[Your objective]: Reproduce the entries below exactly, but leave the pictures out.

[Records]:
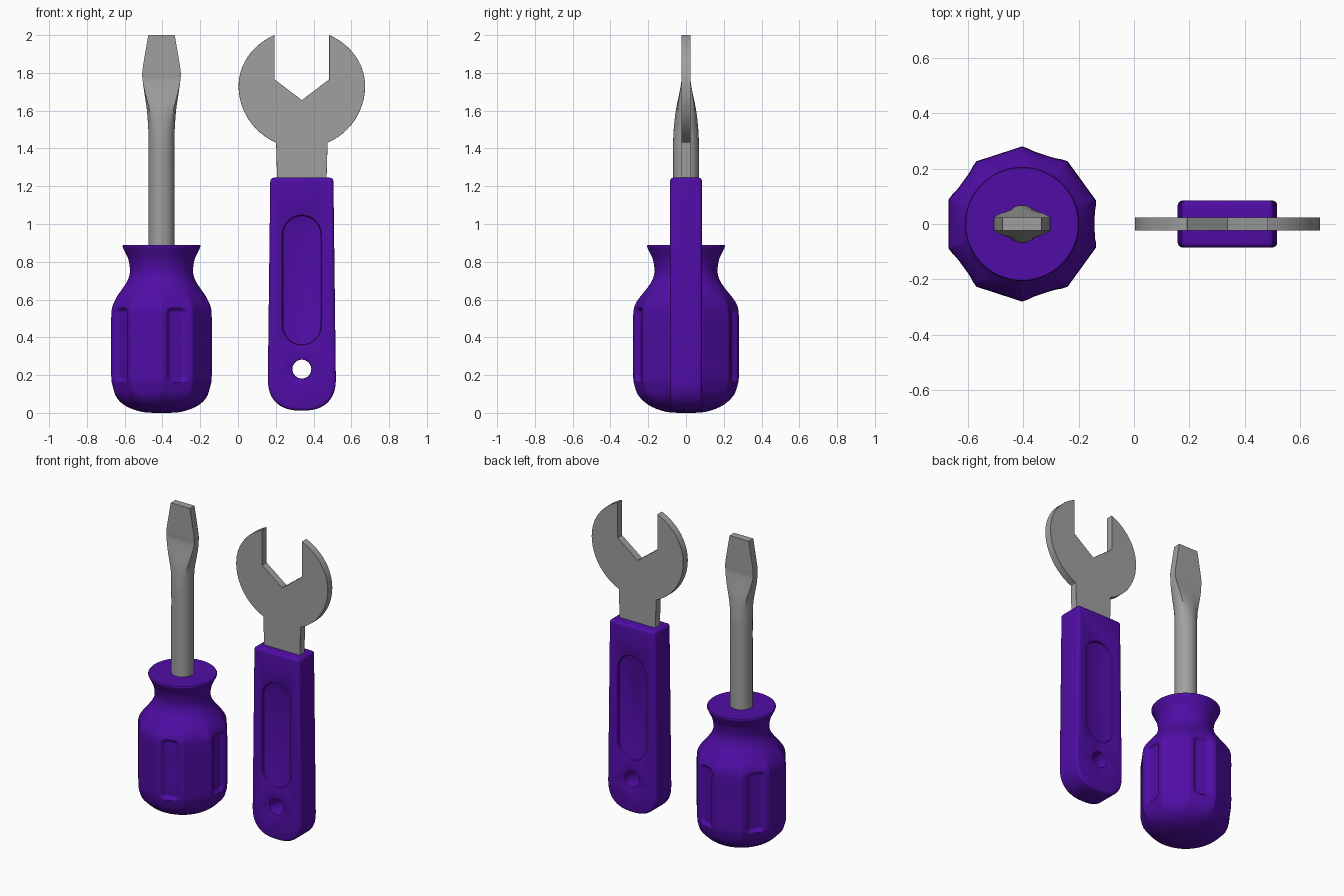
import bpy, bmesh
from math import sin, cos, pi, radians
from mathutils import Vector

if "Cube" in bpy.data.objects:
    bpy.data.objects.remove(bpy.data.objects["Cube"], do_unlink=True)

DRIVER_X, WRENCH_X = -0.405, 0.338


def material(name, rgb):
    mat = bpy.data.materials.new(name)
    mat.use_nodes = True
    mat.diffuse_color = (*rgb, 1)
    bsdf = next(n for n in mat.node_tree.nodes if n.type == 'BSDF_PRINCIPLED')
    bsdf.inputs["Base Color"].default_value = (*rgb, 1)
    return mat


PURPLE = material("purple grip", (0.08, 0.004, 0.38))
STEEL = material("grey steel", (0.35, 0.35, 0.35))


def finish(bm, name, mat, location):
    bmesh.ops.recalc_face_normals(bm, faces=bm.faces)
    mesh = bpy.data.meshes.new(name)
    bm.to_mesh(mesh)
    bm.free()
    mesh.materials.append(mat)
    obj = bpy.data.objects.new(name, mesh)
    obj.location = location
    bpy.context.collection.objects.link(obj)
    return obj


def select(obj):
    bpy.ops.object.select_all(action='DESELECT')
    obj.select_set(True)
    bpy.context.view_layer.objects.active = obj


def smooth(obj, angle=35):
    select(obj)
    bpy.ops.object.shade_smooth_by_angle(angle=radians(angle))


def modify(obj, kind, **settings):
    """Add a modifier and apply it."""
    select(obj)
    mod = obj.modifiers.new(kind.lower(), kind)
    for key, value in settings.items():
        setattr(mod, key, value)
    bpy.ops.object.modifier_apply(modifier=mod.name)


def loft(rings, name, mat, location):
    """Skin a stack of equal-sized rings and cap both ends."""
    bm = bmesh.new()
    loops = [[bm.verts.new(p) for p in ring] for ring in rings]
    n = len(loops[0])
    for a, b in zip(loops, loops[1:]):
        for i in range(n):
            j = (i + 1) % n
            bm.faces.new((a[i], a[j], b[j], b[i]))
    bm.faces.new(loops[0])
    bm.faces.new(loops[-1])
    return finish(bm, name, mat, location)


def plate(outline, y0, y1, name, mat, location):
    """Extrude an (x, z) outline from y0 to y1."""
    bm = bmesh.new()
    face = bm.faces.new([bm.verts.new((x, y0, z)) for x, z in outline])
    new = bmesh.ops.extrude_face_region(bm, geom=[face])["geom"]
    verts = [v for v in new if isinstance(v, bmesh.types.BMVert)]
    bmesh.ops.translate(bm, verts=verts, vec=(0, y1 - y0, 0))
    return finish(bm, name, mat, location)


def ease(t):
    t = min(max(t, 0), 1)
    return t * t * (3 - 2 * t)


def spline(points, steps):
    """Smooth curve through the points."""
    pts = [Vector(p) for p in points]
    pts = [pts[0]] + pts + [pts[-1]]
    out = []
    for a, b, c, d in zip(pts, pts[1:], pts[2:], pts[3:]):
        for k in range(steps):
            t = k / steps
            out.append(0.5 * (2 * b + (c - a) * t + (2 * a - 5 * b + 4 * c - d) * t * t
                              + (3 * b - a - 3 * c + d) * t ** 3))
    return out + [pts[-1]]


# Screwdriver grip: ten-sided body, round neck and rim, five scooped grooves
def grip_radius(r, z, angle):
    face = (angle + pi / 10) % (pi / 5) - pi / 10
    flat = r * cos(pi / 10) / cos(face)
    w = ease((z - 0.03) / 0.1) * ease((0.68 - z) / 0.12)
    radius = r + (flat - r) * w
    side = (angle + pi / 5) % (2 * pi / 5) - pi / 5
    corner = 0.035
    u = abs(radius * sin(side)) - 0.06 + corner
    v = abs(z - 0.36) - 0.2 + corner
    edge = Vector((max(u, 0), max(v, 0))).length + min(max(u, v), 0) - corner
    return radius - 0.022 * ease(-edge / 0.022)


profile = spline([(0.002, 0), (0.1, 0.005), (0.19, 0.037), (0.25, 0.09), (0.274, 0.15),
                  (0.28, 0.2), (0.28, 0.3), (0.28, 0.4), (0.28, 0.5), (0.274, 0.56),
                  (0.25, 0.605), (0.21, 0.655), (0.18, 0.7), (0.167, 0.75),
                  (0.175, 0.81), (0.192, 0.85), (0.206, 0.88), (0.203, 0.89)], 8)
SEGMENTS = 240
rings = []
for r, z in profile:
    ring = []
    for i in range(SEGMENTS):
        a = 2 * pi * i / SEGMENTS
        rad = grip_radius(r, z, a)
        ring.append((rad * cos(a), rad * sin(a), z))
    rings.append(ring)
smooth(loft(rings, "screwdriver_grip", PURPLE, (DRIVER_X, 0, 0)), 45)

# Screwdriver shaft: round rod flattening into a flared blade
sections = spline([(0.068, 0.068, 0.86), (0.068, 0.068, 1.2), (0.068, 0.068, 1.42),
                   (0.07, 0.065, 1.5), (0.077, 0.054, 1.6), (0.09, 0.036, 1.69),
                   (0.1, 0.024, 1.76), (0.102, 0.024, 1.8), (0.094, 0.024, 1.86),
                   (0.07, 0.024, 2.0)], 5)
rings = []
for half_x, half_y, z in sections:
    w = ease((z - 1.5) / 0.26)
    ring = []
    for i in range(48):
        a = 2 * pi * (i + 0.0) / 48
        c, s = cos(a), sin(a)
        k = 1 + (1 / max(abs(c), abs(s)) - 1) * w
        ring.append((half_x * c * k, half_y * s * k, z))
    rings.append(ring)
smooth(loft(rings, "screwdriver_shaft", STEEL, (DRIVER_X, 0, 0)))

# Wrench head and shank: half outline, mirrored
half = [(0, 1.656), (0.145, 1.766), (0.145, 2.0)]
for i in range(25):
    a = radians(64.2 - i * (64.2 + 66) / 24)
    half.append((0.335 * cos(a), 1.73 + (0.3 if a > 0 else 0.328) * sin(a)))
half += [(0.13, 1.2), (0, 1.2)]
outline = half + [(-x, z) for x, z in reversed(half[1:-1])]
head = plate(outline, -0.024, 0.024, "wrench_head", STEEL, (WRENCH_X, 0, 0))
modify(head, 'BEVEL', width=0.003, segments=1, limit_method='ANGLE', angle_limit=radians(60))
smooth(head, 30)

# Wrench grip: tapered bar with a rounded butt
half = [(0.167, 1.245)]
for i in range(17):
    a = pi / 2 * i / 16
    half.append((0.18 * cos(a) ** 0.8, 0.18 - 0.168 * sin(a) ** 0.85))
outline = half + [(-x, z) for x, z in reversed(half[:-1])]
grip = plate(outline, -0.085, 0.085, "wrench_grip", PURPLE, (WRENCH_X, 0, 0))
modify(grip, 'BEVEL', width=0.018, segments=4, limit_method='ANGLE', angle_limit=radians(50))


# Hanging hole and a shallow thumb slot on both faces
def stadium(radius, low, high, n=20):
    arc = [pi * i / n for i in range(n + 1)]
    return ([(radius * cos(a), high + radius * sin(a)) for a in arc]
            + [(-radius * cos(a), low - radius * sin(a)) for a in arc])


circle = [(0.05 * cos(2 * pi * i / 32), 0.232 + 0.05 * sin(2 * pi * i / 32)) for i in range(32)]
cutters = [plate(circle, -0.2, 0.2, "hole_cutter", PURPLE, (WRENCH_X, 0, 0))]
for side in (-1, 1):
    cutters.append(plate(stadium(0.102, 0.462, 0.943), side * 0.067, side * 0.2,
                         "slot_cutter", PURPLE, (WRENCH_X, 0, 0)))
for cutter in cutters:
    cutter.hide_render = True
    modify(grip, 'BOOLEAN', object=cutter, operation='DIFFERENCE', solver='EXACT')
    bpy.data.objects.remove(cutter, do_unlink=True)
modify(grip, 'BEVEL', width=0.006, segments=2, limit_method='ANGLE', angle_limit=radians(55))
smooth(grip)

[Answer for the task]:
import bpy, bmesh
from math import sin, cos, pi, radians
from mathutils import Vector

if "Cube" in bpy.data.objects:
    bpy.data.objects.remove(bpy.data.objects["Cube"], do_unlink=True)

DRIVER_X, WRENCH_X = -0.405, 0.338


def material(name, rgb):
    mat = bpy.data.materials.new(name)
    mat.use_nodes = True
    mat.diffuse_color = (*rgb, 1)
    bsdf = next(n for n in mat.node_tree.nodes if n.type == 'BSDF_PRINCIPLED')
    bsdf.inputs["Base Color"].default_value = (*rgb, 1)
    return mat


PURPLE = material("purple grip", (0.08, 0.004, 0.38))
STEEL = material("grey steel", (0.35, 0.35, 0.35))


def finish(bm, name, mat, location):
    bmesh.ops.recalc_face_normals(bm, faces=bm.faces)
    mesh = bpy.data.meshes.new(name)
    bm.to_mesh(mesh)
    bm.free()
    mesh.materials.append(mat)
    obj = bpy.data.objects.new(name, mesh)
    obj.location = location
    bpy.context.collection.objects.link(obj)
    return obj


def select(obj):
    bpy.ops.object.select_all(action='DESELECT')
    obj.select_set(True)
    bpy.context.view_layer.objects.active = obj


def smooth(obj, angle=35):
    select(obj)
    bpy.ops.object.shade_smooth_by_angle(angle=radians(angle))


def modify(obj, kind, **settings):
    """Add a modifier and apply it."""
    select(obj)
    mod = obj.modifiers.new(kind.lower(), kind)
    for key, value in settings.items():
        setattr(mod, key, value)
    bpy.ops.object.modifier_apply(modifier=mod.name)


def loft(rings, name, mat, location):
    """Skin a stack of equal-sized rings and cap both ends."""
    bm = bmesh.new()
    loops = [[bm.verts.new(p) for p in ring] for ring in rings]
    n = len(loops[0])
    for a, b in zip(loops, loops[1:]):
        for i in range(n):
            j = (i + 1) % n
            bm.faces.new((a[i], a[j], b[j], b[i]))
    bm.faces.new(loops[0])
    bm.faces.new(loops[-1])
    return finish(bm, name, mat, location)


def plate(outline, y0, y1, name, mat, location):
    """Extrude an (x, z) outline from y0 to y1."""
    bm = bmesh.new()
    face = bm.faces.new([bm.verts.new((x, y0, z)) for x, z in outline])
    new = bmesh.ops.extrude_face_region(bm, geom=[face])["geom"]
    verts = [v for v in new if isinstance(v, bmesh.types.BMVert)]
    bmesh.ops.translate(bm, verts=verts, vec=(0, y1 - y0, 0))
    return finish(bm, name, mat, location)


def ease(t):
    t = min(max(t, 0), 1)
    return t * t * (3 - 2 * t)


def spline(points, steps):
    """Smooth curve through the points."""
    pts = [Vector(p) for p in points]
    pts = [pts[0]] + pts + [pts[-1]]
    out = []
    for a, b, c, d in zip(pts, pts[1:], pts[2:], pts[3:]):
        for k in range(steps):
            t = k / steps
            out.append(0.5 * (2 * b + (c - a) * t + (2 * a - 5 * b + 4 * c - d) * t * t
                              + (3 * b - a - 3 * c + d) * t ** 3))
    return out + [pts[-1]]


# Screwdriver grip: ten-sided body, round neck and rim, five scooped grooves
def grip_radius(r, z, angle):
    face = (angle + pi / 10) % (pi / 5) - pi / 10
    flat = r * cos(pi / 10) / cos(face)
    w = ease((z - 0.03) / 0.1) * ease((0.68 - z) / 0.12)
    radius = r + (flat - r) * w
    side = (angle + pi / 5) % (2 * pi / 5) - pi / 5
    corner = 0.035
    u = abs(radius * sin(side)) - 0.06 + corner
    v = abs(z - 0.36) - 0.2 + corner
    edge = Vector((max(u, 0), max(v, 0))).length + min(max(u, v), 0) - corner
    return radius - 0.022 * ease(-edge / 0.022)


profile = spline([(0.002, 0), (0.1, 0.005), (0.19, 0.037), (0.25, 0.09), (0.274, 0.15),
                  (0.28, 0.2), (0.28, 0.3), (0.28, 0.4), (0.28, 0.5), (0.274, 0.56),
                  (0.25, 0.605), (0.21, 0.655), (0.18, 0.7), (0.167, 0.75),
                  (0.175, 0.81), (0.192, 0.85), (0.206, 0.88), (0.203, 0.89)], 8)
SEGMENTS = 240
rings = []
for r, z in profile:
    ring = []
    for i in range(SEGMENTS):
        a = 2 * pi * i / SEGMENTS
        rad = grip_radius(r, z, a)
        ring.append((rad * cos(a), rad * sin(a), z))
    rings.append(ring)
smooth(loft(rings, "screwdriver_grip", PURPLE, (DRIVER_X, 0, 0)), 45)

# Screwdriver shaft: round rod flattening into a flared blade
sections = spline([(0.068, 0.068, 0.86), (0.068, 0.068, 1.2), (0.068, 0.068, 1.42),
                   (0.07, 0.065, 1.5), (0.077, 0.054, 1.6), (0.09, 0.036, 1.69),
                   (0.1, 0.024, 1.76), (0.102, 0.024, 1.8), (0.094, 0.024, 1.86),
                   (0.07, 0.024, 2.0)], 5)
rings = []
for half_x, half_y, z in sections:
    w = ease((z - 1.5) / 0.26)
    ring = []
    for i in range(48):
        a = 2 * pi * (i + 0.0) / 48
        c, s = cos(a), sin(a)
        k = 1 + (1 / max(abs(c), abs(s)) - 1) * w
        ring.append((half_x * c * k, half_y * s * k, z))
    rings.append(ring)
smooth(loft(rings, "screwdriver_shaft", STEEL, (DRIVER_X, 0, 0)))

# Wrench head and shank: half outline, mirrored
half = [(0, 1.656), (0.145, 1.766), (0.145, 2.0)]
for i in range(25):
    a = radians(64.2 - i * (64.2 + 66) / 24)
    half.append((0.335 * cos(a), 1.73 + (0.3 if a > 0 else 0.328) * sin(a)))
half += [(0.13, 1.2), (0, 1.2)]
outline = half + [(-x, z) for x, z in reversed(half[1:-1])]
head = plate(outline, -0.024, 0.024, "wrench_head", STEEL, (WRENCH_X, 0, 0))
modify(head, 'BEVEL', width=0.003, segments=1, limit_method='ANGLE', angle_limit=radians(60))
smooth(head, 30)

# Wrench grip: tapered bar with a rounded butt
half = [(0.167, 1.245)]
for i in range(17):
    a = pi / 2 * i / 16
    half.append((0.18 * cos(a) ** 0.8, 0.18 - 0.168 * sin(a) ** 0.85))
outline = half + [(-x, z) for x, z in reversed(half[:-1])]
grip = plate(outline, -0.085, 0.085, "wrench_grip", PURPLE, (WRENCH_X, 0, 0))
modify(grip, 'BEVEL', width=0.018, segments=4, limit_method='ANGLE', angle_limit=radians(50))


# Hanging hole and a shallow thumb slot on both faces
def stadium(radius, low, high, n=20):
    arc = [pi * i / n for i in range(n + 1)]
    return ([(radius * cos(a), high + radius * sin(a)) for a in arc]
            + [(-radius * cos(a), low - radius * sin(a)) for a in arc])


circle = [(0.05 * cos(2 * pi * i / 32), 0.232 + 0.05 * sin(2 * pi * i / 32)) for i in range(32)]
cutters = [plate(circle, -0.2, 0.2, "hole_cutter", PURPLE, (WRENCH_X, 0, 0))]
for side in (-1, 1):
    cutters.append(plate(stadium(0.102, 0.462, 0.943), side * 0.067, side * 0.2,
                         "slot_cutter", PURPLE, (WRENCH_X, 0, 0)))
for cutter in cutters:
    cutter.hide_render = True
    modify(grip, 'BOOLEAN', object=cutter, operation='DIFFERENCE', solver='EXACT')
    bpy.data.objects.remove(cutter, do_unlink=True)
modify(grip, 'BEVEL', width=0.006, segments=2, limit_method='ANGLE', angle_limit=radians(55))
smooth(grip)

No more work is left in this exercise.